They didn't know if it would annihilate them or embrace them - but at least the floodgates had been opened. Would you be so kind as to also tell me why this is being asked of me? She knew it was a question thrown at her. She could see that Draupadi, this glorious, powerful creature literally born of fire, had faced betrayal before from Arjuna. She hardly expected an answer from him. But a woman, a woman just like her in so many ways, how could she do this to her?
She looked into those red eyes, gently tilted her head and noticed something. There was Krishna everywhere. Peacocks strolled languorously in the sweeping gardens surrounding Indraprastha.
She heard the gentle note of a flute playing somewhere far away.
Draupadi - Wikipedia
Draupadi was exactly how Krishna had described. In that one moment, she knew she was meeting a part of her own soul; a lover of Krishna, no different from who she was. And in that brief instance she realised how tender Subhadra really was.
The sting of desperation resumed with renewed energies when her gaze shifted to Arjuna, standing like a rock, next to the new girl. Or did he also send some arrow-tipped words with the great Arjuna? Why do I not see that quiver strapped to his person? How do I explain the motivations of Keshava, which my actions have fructified? While it was Madhava who prompted me, Subhadra who whisked me away, it was I who has chosen to love and be loved back.
Yet, dear Draupadi, I love you no less. You have been, and remain, my first love. In the name of that love, I implore you, in the name of our rashtra, I implore you to accept Subhadra. Accept her as you will partake in all of my karmas as my ardhangini. Accept her as your sister. Krishna, it occurred to her, had indeed sent well-sharpened arrows with Arjuna. Each one of them made their mark on her hurting heart.
With each new pierce the grief and rage in the pit of her stomach only worsened. Her mind was filled with memories. Many moons ago, was it not this same request for acceptance that gave me more than the man I had chosen at my Swayamwara? Was it not the same venom of acceptance I had been made to forcefully consume in the name of dharma, in the name of rashtra, in the name of the betterment of all humanity?
What guile had been used against me back then to accept five husbands instead of one?

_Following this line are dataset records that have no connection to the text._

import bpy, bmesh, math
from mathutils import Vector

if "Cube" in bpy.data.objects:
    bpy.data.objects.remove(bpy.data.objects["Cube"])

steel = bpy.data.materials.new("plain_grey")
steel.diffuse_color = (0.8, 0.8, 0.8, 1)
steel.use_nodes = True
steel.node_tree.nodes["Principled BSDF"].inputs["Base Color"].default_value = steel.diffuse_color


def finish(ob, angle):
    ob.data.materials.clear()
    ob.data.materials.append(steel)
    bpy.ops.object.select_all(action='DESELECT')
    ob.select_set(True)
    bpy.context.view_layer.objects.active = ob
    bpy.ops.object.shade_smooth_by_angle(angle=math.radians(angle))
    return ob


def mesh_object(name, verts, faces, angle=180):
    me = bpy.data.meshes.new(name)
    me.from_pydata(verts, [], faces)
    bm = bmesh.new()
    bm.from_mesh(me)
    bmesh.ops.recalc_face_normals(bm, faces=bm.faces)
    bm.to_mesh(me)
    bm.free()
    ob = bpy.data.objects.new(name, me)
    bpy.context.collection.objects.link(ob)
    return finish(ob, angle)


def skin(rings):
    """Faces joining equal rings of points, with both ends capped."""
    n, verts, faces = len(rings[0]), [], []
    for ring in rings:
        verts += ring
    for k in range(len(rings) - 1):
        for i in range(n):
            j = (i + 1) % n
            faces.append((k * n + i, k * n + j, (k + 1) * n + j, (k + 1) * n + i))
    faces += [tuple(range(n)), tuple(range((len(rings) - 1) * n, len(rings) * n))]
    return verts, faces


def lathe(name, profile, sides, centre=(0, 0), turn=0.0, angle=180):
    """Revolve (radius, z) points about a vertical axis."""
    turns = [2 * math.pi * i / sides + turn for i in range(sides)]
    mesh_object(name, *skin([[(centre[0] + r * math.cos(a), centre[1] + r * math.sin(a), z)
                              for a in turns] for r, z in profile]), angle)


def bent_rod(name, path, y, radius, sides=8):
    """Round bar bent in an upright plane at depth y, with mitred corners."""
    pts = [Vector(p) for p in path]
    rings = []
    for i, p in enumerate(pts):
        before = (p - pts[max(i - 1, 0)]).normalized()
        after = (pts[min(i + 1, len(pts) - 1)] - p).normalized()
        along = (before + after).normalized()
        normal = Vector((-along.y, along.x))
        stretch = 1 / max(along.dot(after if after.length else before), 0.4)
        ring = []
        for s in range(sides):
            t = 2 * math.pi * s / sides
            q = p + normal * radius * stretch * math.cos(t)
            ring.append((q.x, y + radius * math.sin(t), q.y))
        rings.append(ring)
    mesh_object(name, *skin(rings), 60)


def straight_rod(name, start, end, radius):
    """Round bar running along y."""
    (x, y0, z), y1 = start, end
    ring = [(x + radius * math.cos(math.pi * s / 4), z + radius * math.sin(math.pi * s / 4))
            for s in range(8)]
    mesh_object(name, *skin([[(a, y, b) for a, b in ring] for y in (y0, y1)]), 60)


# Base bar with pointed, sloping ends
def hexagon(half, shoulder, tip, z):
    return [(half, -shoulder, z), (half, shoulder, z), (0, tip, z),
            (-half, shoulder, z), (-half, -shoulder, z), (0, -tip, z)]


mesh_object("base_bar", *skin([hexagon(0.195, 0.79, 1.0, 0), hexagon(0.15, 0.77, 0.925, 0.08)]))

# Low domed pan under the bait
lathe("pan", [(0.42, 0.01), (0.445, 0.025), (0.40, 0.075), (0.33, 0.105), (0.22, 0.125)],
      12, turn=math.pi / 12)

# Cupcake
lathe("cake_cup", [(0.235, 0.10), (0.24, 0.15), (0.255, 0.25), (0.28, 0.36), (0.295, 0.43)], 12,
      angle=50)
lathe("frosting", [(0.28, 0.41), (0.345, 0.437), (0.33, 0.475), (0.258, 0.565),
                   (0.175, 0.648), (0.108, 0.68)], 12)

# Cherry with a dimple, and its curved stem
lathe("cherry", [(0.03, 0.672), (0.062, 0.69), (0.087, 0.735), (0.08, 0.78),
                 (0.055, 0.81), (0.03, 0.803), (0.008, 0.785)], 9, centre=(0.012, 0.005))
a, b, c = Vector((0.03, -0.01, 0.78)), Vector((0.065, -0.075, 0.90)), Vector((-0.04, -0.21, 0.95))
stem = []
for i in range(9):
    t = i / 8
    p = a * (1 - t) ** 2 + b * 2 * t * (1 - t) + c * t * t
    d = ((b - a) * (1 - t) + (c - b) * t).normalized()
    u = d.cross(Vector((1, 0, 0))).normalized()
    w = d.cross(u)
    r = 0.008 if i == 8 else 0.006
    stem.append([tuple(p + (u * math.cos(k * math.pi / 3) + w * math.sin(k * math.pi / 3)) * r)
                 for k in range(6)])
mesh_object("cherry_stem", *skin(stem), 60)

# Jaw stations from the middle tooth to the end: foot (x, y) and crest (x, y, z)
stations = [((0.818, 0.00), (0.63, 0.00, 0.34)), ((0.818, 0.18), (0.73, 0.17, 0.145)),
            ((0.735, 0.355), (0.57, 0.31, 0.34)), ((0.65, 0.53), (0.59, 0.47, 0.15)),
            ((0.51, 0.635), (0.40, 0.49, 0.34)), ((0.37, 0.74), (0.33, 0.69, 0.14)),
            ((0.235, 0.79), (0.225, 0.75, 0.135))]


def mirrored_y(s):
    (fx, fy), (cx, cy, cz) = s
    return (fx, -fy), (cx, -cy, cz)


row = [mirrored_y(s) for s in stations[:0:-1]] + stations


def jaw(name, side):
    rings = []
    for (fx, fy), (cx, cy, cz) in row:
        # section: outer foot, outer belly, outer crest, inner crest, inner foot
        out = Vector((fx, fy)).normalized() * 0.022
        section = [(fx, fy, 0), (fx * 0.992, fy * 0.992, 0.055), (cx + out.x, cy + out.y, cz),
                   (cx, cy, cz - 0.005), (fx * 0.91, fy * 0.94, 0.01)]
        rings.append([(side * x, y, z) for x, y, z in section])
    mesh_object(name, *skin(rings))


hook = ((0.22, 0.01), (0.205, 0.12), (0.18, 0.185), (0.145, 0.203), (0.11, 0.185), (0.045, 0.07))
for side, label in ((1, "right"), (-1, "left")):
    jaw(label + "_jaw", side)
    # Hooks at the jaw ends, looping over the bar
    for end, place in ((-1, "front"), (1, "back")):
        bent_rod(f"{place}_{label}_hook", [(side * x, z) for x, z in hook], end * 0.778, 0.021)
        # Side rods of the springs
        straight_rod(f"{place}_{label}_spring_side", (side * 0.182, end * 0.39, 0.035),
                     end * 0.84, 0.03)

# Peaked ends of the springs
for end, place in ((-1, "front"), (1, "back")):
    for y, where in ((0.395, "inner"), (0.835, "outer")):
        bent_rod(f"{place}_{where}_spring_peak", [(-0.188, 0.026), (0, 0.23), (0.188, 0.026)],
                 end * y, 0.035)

A land that was supposed to be your empire, a haven that would flourish with your monarchy, a golden oasis of nectar that would extinguish the flames of my passion, had to accept the hands of four more men to rule it.
I accepted relinquishing you for four years at end.